Supply and demand of HDB flats to be raised in Parliament
Several MPs will be raising questions on the supply and demand of HDB flats in Parliament. And their key concerns are young couples, first timers being forced out of the public housing markets. Some have tried several times and had to give up when their salaries exceeded the $8k ceiling and forced to buy private flats that are beyond their reach or stretching their incomes. And there is also the issue of profits which Chiam See Tong wants to know, and what is meant by affordability. First question that came to mind is why is it necessary to raise such questions in Parliament when Mah Bow Tan and the HDB had painstakingly explained that the problem of shortages in public housing was only a perceived problems, or due to the choosiness of the applicants?

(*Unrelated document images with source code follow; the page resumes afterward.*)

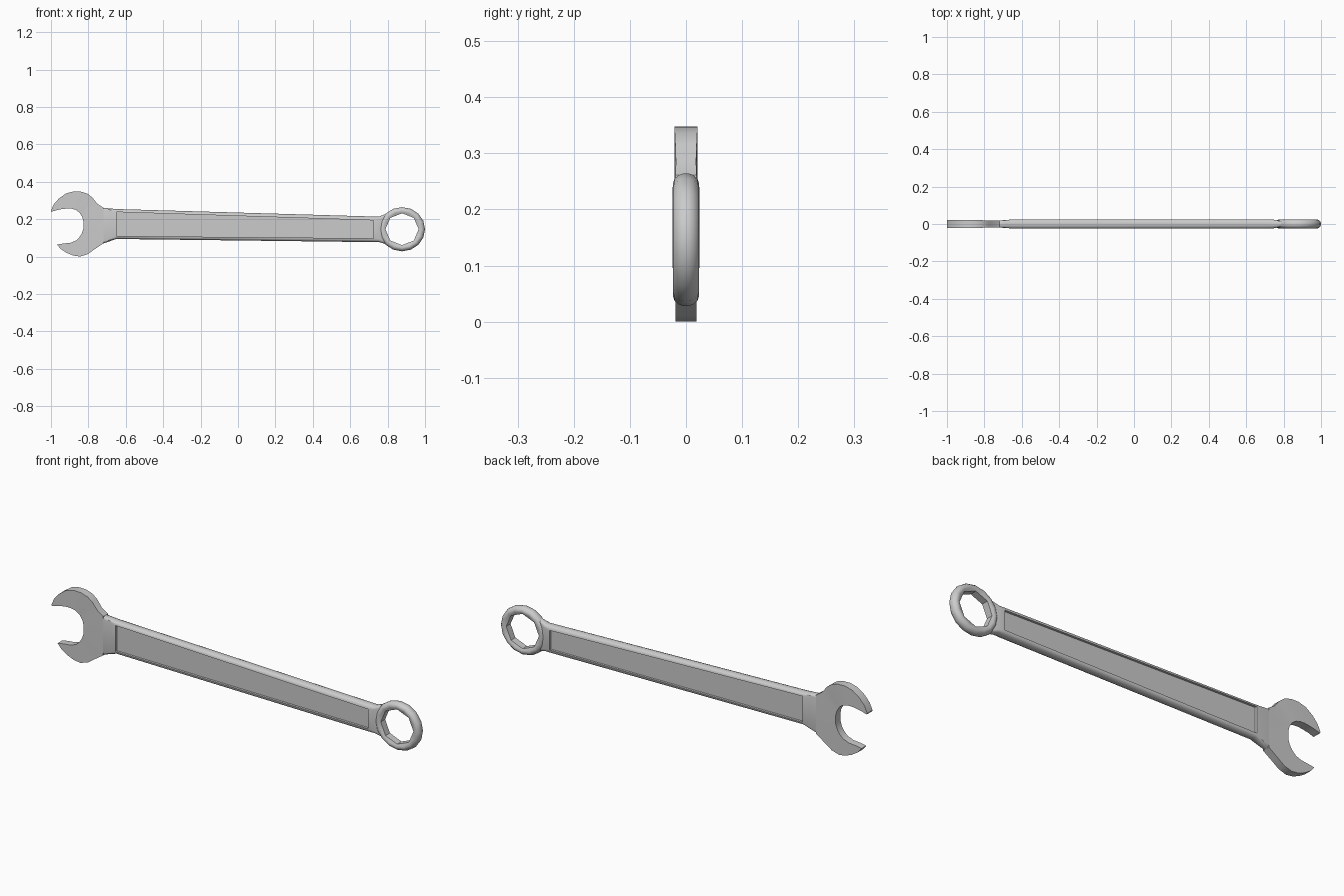
import bpy, bmesh
from math import cos, sin, pi

if "Cube" in bpy.data.objects:
    bpy.data.objects.remove(bpy.data.objects["Cube"])


def finish(name, bm, angle=0.6):
    bmesh.ops.recalc_face_normals(bm, faces=bm.faces)
    mesh = bpy.data.meshes.new(name)
    bm.to_mesh(mesh)
    bm.free()
    ob = bpy.data.objects.new(name, mesh)
    bpy.context.collection.objects.link(ob)
    bpy.ops.object.select_all(action='DESELECT')
    ob.select_set(True)
    bpy.context.view_layer.objects.active = ob
    bpy.ops.object.shade_smooth_by_angle(angle=angle)
    return ob


def loft(bm, rings, closed=False):
    """Skin closed rings of points; returns the faces strip by strip."""
    vs = [[bm.verts.new(p) for p in r] for r in rings]
    n, strips = len(vs[0]), []
    pairs = list(zip(vs, vs[1:])) + ([(vs[-1], vs[0])] if closed else [])
    for a, b in pairs:
        strips.append([bm.faces.new((a[i], a[(i + 1) % n], b[(i + 1) % n], b[i]))
                       for i in range(n)])
    if not closed:
        bm.faces.new(vs[0])
        bm.faces.new(vs[-1])
    return strips


# Handle: rounded section, flaring into both heads
def handle_section(x, lo, hi, y, flat):
    c, h = (lo + hi) / 2, (hi - lo) / 2
    m = (1 + flat) / 2
    quarter = [(flat, 1), (m, 0.93), (0.5 * m + 0.5, 0.75), (1, 0.35)]
    pts = quarter + [(a, -b) for a, b in quarter[::-1]]
    pts += [(-a, -b) for a, b in quarter] + [(-a, b) for a, b in quarter[::-1]]
    return [(x, b * y, c + a * h) for a, b in pts]


bm = bmesh.new()
strips = loft(bm, [handle_section(*s) for s in (
    (-0.77, 0.09, 0.24, 0.0170, 0.82),
    (-0.72, 0.070, 0.261, 0.0188, 0.86),
    (-0.685, 0.082, 0.257, 0.0215, 0.84),
    (-0.65, 0.094, 0.254, 0.0240, 0.80),
    (0.725, 0.077, 0.214, 0.0240, 0.70),
    (0.752, 0.078, 0.213, 0.0225, 0.75),
    (0.785, 0.068, 0.226, 0.0140, 0.80))])
# Recessed panel on both faces
panels = [f for f in strips[3] if abs(f.calc_center_median().y) > 0.0239]
for f in bmesh.ops.extrude_discrete_faces(bm, faces=panels)['faces']:
    s = 1 if f.calc_center_median().y > 0 else -1
    bmesh.ops.translate(bm, verts=f.verts, vec=(0, -s * 0.011, 0))
finish("handle", bm)

# Open-end jaw: outer point, inner point, half thickness along the C shape
stations = [
    (-0.948, 0.040, -0.968, 0.064, 0.0185),
    (-0.915, 0.019, -0.930, 0.070, 0.0185),
    (-0.880, 0.005, -0.898, 0.073, 0.0185),
    (-0.845, 0.000, -0.868, 0.084, 0.0185),
    (-0.805, 0.012, -0.848, 0.103, 0.0185),
    (-0.765, 0.040, -0.835, 0.124, 0.0185),
    (-0.720, 0.070, -0.827, 0.148, 0.0190),
    (-0.720, 0.261, -0.826, 0.185, 0.0190),
    (-0.754, 0.284, -0.833, 0.212, 0.0180),
    (-0.778, 0.315, -0.848, 0.236, 0.0190),
    (-0.805, 0.336, -0.868, 0.250, 0.0200),
    (-0.840, 0.347, -0.890, 0.256, 0.0205),
    (-0.880, 0.348, -0.915, 0.257, 0.0205),
    (-0.920, 0.337, -0.945, 0.253, 0.0205),
    (-0.958, 0.310, -0.970, 0.248, 0.0205),
    (-0.985, 0.279, -0.985, 0.243, 0.0205),
    (-1.000, 0.246, -0.998, 0.240, 0.0205)]
bm = bmesh.new()
loft(bm, [[(ox, -y, oz), (ox, y, oz), (ix, y, iz), (ix, -y, iz)]
          for ox, oz, ix, iz, y in stations])
finish("open_jaw", bm)

# Ring end: rounded band around an eight-sided hole
half = [(0.096, 0.0215), (0.104, 0.0235), (0.113, 0.0205), (0.120, 0.013), (0.123, 0.005)]
rings = []
for i in range(16):
    a = 2 * pi * i / 16
    hole = 0.089 * (1 if i % 2 == 0 else cos(pi / 8))
    prof = [(hole, 0.017)] + half + [(r, -y) for r, y in half[::-1]] + [(hole, -0.017)]
    rings.append([(0.877 + r * cos(a), y, 0.146 + 0.96 * r * sin(a)) for r, y in prof])
bm = bmesh.new()
loft(bm, rings, closed=True)
finish("ring_end", bm, 0.75)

Data were given to prove beyond any doubt that there are enough public flats to meet the demand, and first timers, more than 90% will get their flats in the first try or at most second try. And many media professionals also chipped in to confirm with their brilliant articles that there is no real public housing problem. Would the questions to be raised in Parliament superfluous or a waste of time? Why raised when there is no problem, or is it that the MPs do not agree with the public explanations, that there is a real problem, not simply perceived and to be swept under the carpet? Why, when Chok Tong had also came out to assure the people that the govt would ensure that the flats would be there and affordable? The other question is, what do the MPs expect to achieve? To get a few explanations from Mah Bow Tan and close the case, duty done for speaking out in Parliament? Would it be more meaningful and constructive for the MPs to not just raise questions but come out with ALTERNATIVES of what they want the minister and HDB to do? Wasn't it a common reply that if anyone is not happy they should come out and offer a better solution, not such criticise the policies? I would like to hear the MPs saying why they are unhappy, and what alternative solutions they are proposing instead of simply asking questions. Tell Mah Bow Tan what they want done, that they don't agree with the HDB policy of selling at market price subsidy, that public housing is for the people, the core pillar of our country, to keep the people housed and rooted here. It is not a commercial enterprise to make huge profits and should not be one. Without a good and decent home, what is there to defend this country for? How would people living in expensive mickey mouse flats and shoe boxes feel about the affluence around them, that they are a part of the affluence and well being? The bulk of the country's population are housed in public flats. When these are no longer affordable and no longer comfortable, according to the hardlanders definitions, not defined by people who do not live in them, what is there to hold them to this piece of rock and call it home? Would the raising of this issue in Parliament just another of those question and answer sessions and nothing comes out of it?